## WHAT YOU HAVE TO DO
This task calls for copying each line below that contains "position".

···

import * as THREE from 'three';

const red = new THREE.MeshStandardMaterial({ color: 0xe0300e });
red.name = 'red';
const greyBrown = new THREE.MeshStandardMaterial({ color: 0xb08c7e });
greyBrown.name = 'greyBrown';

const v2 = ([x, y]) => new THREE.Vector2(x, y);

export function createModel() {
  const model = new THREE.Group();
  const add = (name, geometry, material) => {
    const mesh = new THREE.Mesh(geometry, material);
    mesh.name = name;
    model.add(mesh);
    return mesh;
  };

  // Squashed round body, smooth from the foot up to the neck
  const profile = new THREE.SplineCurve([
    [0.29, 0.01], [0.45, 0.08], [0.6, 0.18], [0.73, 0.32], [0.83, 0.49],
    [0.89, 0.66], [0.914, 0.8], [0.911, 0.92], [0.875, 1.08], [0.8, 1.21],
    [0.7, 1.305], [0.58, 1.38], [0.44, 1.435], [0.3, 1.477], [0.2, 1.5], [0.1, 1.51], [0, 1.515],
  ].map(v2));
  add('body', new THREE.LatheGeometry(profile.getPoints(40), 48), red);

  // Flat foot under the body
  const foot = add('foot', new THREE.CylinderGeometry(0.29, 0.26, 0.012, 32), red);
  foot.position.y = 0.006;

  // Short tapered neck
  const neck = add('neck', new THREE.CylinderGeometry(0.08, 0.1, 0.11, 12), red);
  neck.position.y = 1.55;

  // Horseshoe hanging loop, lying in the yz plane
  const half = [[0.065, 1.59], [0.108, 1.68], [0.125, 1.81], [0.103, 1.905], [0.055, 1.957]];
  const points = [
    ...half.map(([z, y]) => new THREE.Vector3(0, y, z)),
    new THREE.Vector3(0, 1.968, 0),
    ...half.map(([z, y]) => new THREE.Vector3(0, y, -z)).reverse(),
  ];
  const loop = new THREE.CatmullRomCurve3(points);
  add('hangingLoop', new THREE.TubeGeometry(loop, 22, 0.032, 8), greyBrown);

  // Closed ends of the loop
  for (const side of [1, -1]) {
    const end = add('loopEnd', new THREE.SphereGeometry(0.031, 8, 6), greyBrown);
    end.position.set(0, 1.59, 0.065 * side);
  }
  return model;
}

···

## EXPECTED ANSWER
  foot.position.y = 0.006;
  neck.position.y = 1.55;
    end.position.set(0, 1.59, 0.065 * side);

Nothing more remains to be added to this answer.